Work order >> For the records that follow, restate each one word for word and leave the images behind.

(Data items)
--- START ---

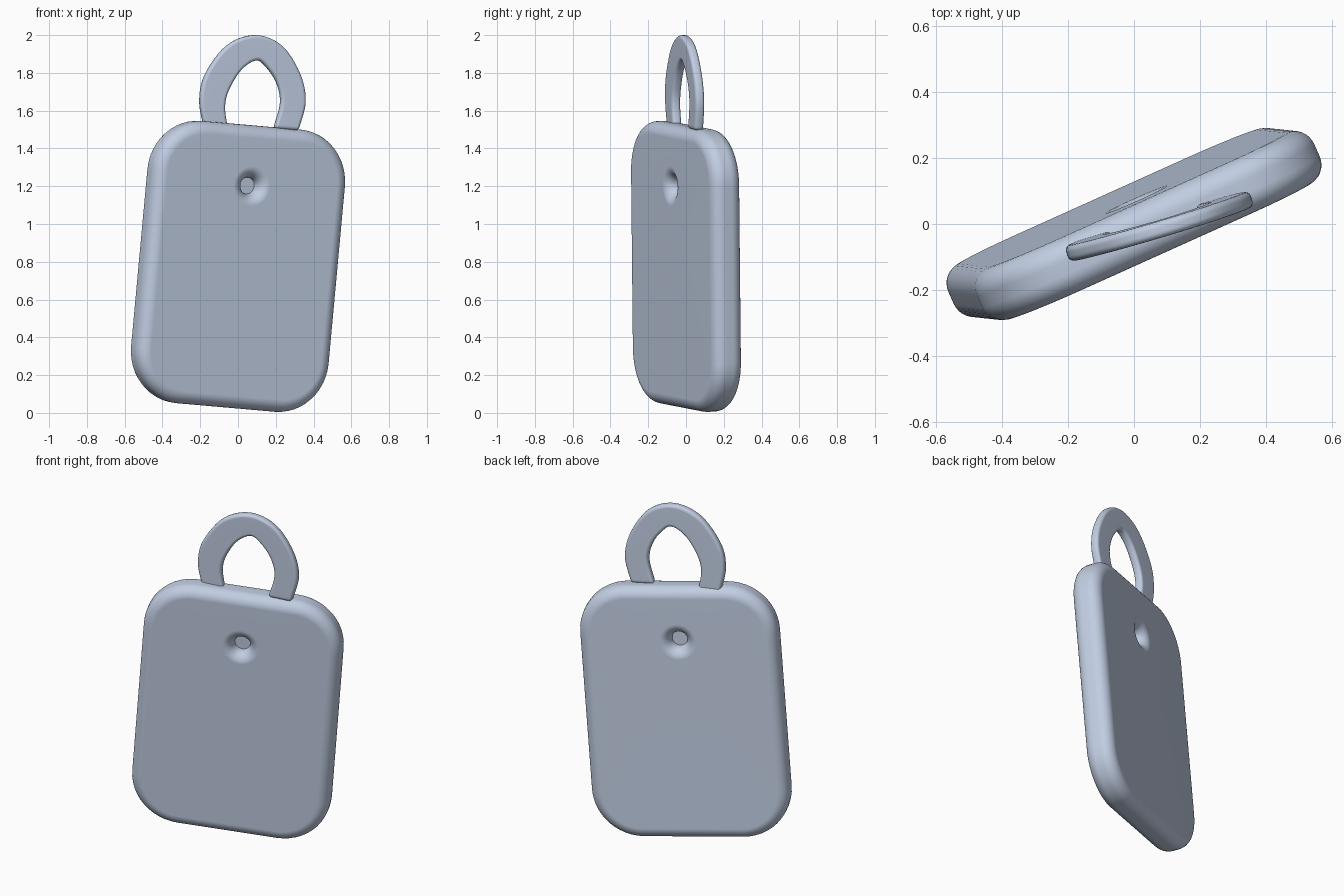
import bpy, bmesh, math
from mathutils import Vector, Matrix

cube = bpy.data.objects.get("Cube")
if cube:
    bpy.data.objects.remove(cube, do_unlink=True)

mat = bpy.data.materials.new("pale blue grey")
mat.use_nodes = True
COLOUR = (0.53, 0.61, 0.76, 1)
mat.diffuse_color = COLOUR
mat.node_tree.nodes["Principled BSDF"].inputs["Base Color"].default_value = COLOUR


def finish(name, bm, matrix=None, bevel=0):
    """Turn a bmesh into a smooth shaded object."""
    bmesh.ops.recalc_face_normals(bm, faces=bm.faces)
    if matrix:
        bm.transform(matrix)
    mesh = bpy.data.meshes.new(name)
    bm.to_mesh(mesh)
    bm.free()
    mesh.materials.append(mat)
    obj = bpy.data.objects.new(name, mesh)
    bpy.context.collection.objects.link(obj)
    bpy.ops.object.select_all(action='DESELECT')
    obj.select_set(True)
    bpy.context.view_layer.objects.active = obj
    if bevel:
        mod = obj.modifiers.new("rounding", 'BEVEL')
        mod.width, mod.segments = bevel, 4
        mod.limit_method, mod.angle_limit = 'ANGLE', math.radians(50)
        bpy.ops.object.modifier_apply(modifier=mod.name)
    bpy.ops.object.shade_smooth_by_angle(angle=math.radians(40))
    normals = obj.modifiers.new("flat faces", 'WEIGHTED_NORMAL')
    normals.keep_sharp = True
    return obj


# Tag body: rounded slab with a dished recess on both sides
HALF_W, HALF_H, HALF_T = 0.56, 0.75, 0.085
CORNER, EDGE = 0.28, 0.065
HOLE = Vector((0, 0.43))
FLOOR_R, DISH_R, DISH_DEPTH = 0.044, 0.105, 0.07


def outline(inset):
    """Rounded rectangle with evenly divided straight sides."""
    pts = []
    for q in range(4):
        sx, sy = ((1, 1), (-1, 1), (-1, -1), (1, -1))[q]
        centre = Vector((sx * (HALF_W - CORNER), sy * (HALF_H - CORNER)))
        for i in range(13):
            a = math.radians(90 * q + 7.5 * i)
            pts.append(centre + (CORNER - inset) * Vector((math.cos(a), math.sin(a))))
    full = []
    for i, p in enumerate(pts):
        full.append(p)
        if i % 13 == 12:
            nxt = pts[(i + 1) % len(pts)]
            full += [p.lerp(nxt, k / 10) for k in range(1, 10)]
    return full


base = outline(EDGE)
directions = [(p - HOLE).normalized() for p in base]


def half_rings(side):
    """Rings from the recess floor out to the slab's side."""
    rings = []
    for i in range(9):
        t = math.pi / 2 * i / 8
        r = FLOOR_R + (DISH_R - FLOOR_R) * (1 - math.cos(t))
        z = HALF_T - DISH_DEPTH * (1 - math.sin(t))
        rings.append([(*(HOLE + d * r), side * z) for d in directions])
    for i in range(9):
        t = math.pi / 2 * i / 8
        z = HALF_T - EDGE * (1 - math.cos(t))
        rings.append([(*p, side * z) for p in outline(EDGE * (1 - math.sin(t)))])
    return rings


bm = bmesh.new()
rings = half_rings(1) + half_rings(-1)[::-1]
rings = [[bm.verts.new(p) for p in ring] for ring in rings]
for a, b in zip(rings, rings[1:]):
    for i in range(len(a)):
        j = (i + 1) % len(a)
        bm.faces.new((a[i], a[j], b[j], b[i]))
bm.faces.new(rings[0])
bm.faces.new(rings[-1])

# Slab axes: width, height, and the front normal
up = Vector((0.092, -0.01, 1)).normalized()
wide = Vector((0.91, 0.41, -0.08))
wide = (wide - up * wide.dot(up)).normalized()
front = wide.cross(up)
pose = Matrix((wide, up, front)).transposed().to_4x4()
pose.translation = (0, 0, 0.776)
finish("tag_body", bm, pose)


# Hanging loop: flat band between an outer and an inner curve
def spline(points, steps=6):
    """Smooth curve through the points."""
    p = [Vector(q) for q in points]
    p = [2 * p[0] - p[1]] + p + [2 * p[-1] - p[-2]]
    out = []
    for a, b, c, d in zip(p, p[1:], p[2:], p[3:]):
        for s in range(steps):
            t = s / steps
            out.append(0.5 * (2 * b + (c - a) * t + (2 * a - 5 * b + 4 * c - d) * t ** 2
                              + (3 * b - a - 3 * c + d) * t ** 3))
    return out + [p[-2]]


outer = spline([(-0.18, 1.51), (-0.203, 1.65), (-0.175, 1.79), (-0.06, 1.945), (0.09, 2.0),
                (0.23, 1.945), (0.325, 1.8), (0.356, 1.65), (0.318, 1.495)])
inner = spline([(-0.058, 1.51), (-0.071, 1.62), (-0.05, 1.71), (0.015, 1.815), (0.095, 1.866),
                (0.15, 1.83), (0.205, 1.745), (0.224, 1.64), (0.188, 1.505)])
half = Vector((0.287, -0.958, 0)) * 0.025


def on_plane(p):
    return Vector((p.x, 0.3 * p.x - 0.03 - 0.03 * (p.y - 1.65), p.y))


bm = bmesh.new()
sections = []
for o, i in zip(outer, inner):
    o, i = on_plane(o), on_plane(i)
    sections.append([bm.verts.new(v) for v in (o + half, i + half, i - half, o - half)])
for a, b in zip(sections, sections[1:]):
    for k in range(4):
        m = (k + 1) % 4
        bm.faces.new((a[k], a[m], b[m], b[k]))
bm.faces.new(sections[0])
bm.faces.new(sections[-1])
finish("hanging_loop", bm, bevel=0.018)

--- END ---

Written solution >>
import bpy, bmesh, math
from mathutils import Vector, Matrix

cube = bpy.data.objects.get("Cube")
if cube:
    bpy.data.objects.remove(cube, do_unlink=True)

mat = bpy.data.materials.new("pale blue grey")
mat.use_nodes = True
COLOUR = (0.53, 0.61, 0.76, 1)
mat.diffuse_color = COLOUR
mat.node_tree.nodes["Principled BSDF"].inputs["Base Color"].default_value = COLOUR


def finish(name, bm, matrix=None, bevel=0):
    """Turn a bmesh into a smooth shaded object."""
    bmesh.ops.recalc_face_normals(bm, faces=bm.faces)
    if matrix:
        bm.transform(matrix)
    mesh = bpy.data.meshes.new(name)
    bm.to_mesh(mesh)
    bm.free()
    mesh.materials.append(mat)
    obj = bpy.data.objects.new(name, mesh)
    bpy.context.collection.objects.link(obj)
    bpy.ops.object.select_all(action='DESELECT')
    obj.select_set(True)
    bpy.context.view_layer.objects.active = obj
    if bevel:
        mod = obj.modifiers.new("rounding", 'BEVEL')
        mod.width, mod.segments = bevel, 4
        mod.limit_method, mod.angle_limit = 'ANGLE', math.radians(50)
        bpy.ops.object.modifier_apply(modifier=mod.name)
    bpy.ops.object.shade_smooth_by_angle(angle=math.radians(40))
    normals = obj.modifiers.new("flat faces", 'WEIGHTED_NORMAL')
    normals.keep_sharp = True
    return obj


# Tag body: rounded slab with a dished recess on both sides
HALF_W, HALF_H, HALF_T = 0.56, 0.75, 0.085
CORNER, EDGE = 0.28, 0.065
HOLE = Vector((0, 0.43))
FLOOR_R, DISH_R, DISH_DEPTH = 0.044, 0.105, 0.07


def outline(inset):
    """Rounded rectangle with evenly divided straight sides."""
    pts = []
    for q in range(4):
        sx, sy = ((1, 1), (-1, 1), (-1, -1), (1, -1))[q]
        centre = Vector((sx * (HALF_W - CORNER), sy * (HALF_H - CORNER)))
        for i in range(13):
            a = math.radians(90 * q + 7.5 * i)
            pts.append(centre + (CORNER - inset) * Vector((math.cos(a), math.sin(a))))
    full = []
    for i, p in enumerate(pts):
        full.append(p)
        if i % 13 == 12:
            nxt = pts[(i + 1) % len(pts)]
            full += [p.lerp(nxt, k / 10) for k in range(1, 10)]
    return full


base = outline(EDGE)
directions = [(p - HOLE).normalized() for p in base]


def half_rings(side):
    """Rings from the recess floor out to the slab's side."""
    rings = []
    for i in range(9):
        t = math.pi / 2 * i / 8
        r = FLOOR_R + (DISH_R - FLOOR_R) * (1 - math.cos(t))
        z = HALF_T - DISH_DEPTH * (1 - math.sin(t))
        rings.append([(*(HOLE + d * r), side * z) for d in directions])
    for i in range(9):
        t = math.pi / 2 * i / 8
        z = HALF_T - EDGE * (1 - math.cos(t))
        rings.append([(*p, side * z) for p in outline(EDGE * (1 - math.sin(t)))])
    return rings


bm = bmesh.new()
rings = half_rings(1) + half_rings(-1)[::-1]
rings = [[bm.verts.new(p) for p in ring] for ring in rings]
for a, b in zip(rings, rings[1:]):
    for i in range(len(a)):
        j = (i + 1) % len(a)
        bm.faces.new((a[i], a[j], b[j], b[i]))
bm.faces.new(rings[0])
bm.faces.new(rings[-1])

# Slab axes: width, height, and the front normal
up = Vector((0.092, -0.01, 1)).normalized()
wide = Vector((0.91, 0.41, -0.08))
wide = (wide - up * wide.dot(up)).normalized()
front = wide.cross(up)
pose = Matrix((wide, up, front)).transposed().to_4x4()
pose.translation = (0, 0, 0.776)
finish("tag_body", bm, pose)


# Hanging loop: flat band between an outer and an inner curve
def spline(points, steps=6):
    """Smooth curve through the points."""
    p = [Vector(q) for q in points]
    p = [2 * p[0] - p[1]] + p + [2 * p[-1] - p[-2]]
    out = []
    for a, b, c, d in zip(p, p[1:], p[2:], p[3:]):
        for s in range(steps):
            t = s / steps
            out.append(0.5 * (2 * b + (c - a) * t + (2 * a - 5 * b + 4 * c - d) * t ** 2
                              + (3 * b - a - 3 * c + d) * t ** 3))
    return out + [p[-2]]


outer = spline([(-0.18, 1.51), (-0.203, 1.65), (-0.175, 1.79), (-0.06, 1.945), (0.09, 2.0),
                (0.23, 1.945), (0.325, 1.8), (0.356, 1.65), (0.318, 1.495)])
inner = spline([(-0.058, 1.51), (-0.071, 1.62), (-0.05, 1.71), (0.015, 1.815), (0.095, 1.866),
                (0.15, 1.83), (0.205, 1.745), (0.224, 1.64), (0.188, 1.505)])
half = Vector((0.287, -0.958, 0)) * 0.025


def on_plane(p):
    return Vector((p.x, 0.3 * p.x - 0.03 - 0.03 * (p.y - 1.65), p.y))


bm = bmesh.new()
sections = []
for o, i in zip(outer, inner):
    o, i = on_plane(o), on_plane(i)
    sections.append([bm.verts.new(v) for v in (o + half, i + half, i - half, o - half)])
for a, b in zip(sections, sections[1:]):
    for k in range(4):
        m = (k + 1) % 4
        bm.faces.new((a[k], a[m], b[m], b[k]))
bm.faces.new(sections[0])
bm.faces.new(sections[-1])
finish("hanging_loop", bm, bevel=0.018)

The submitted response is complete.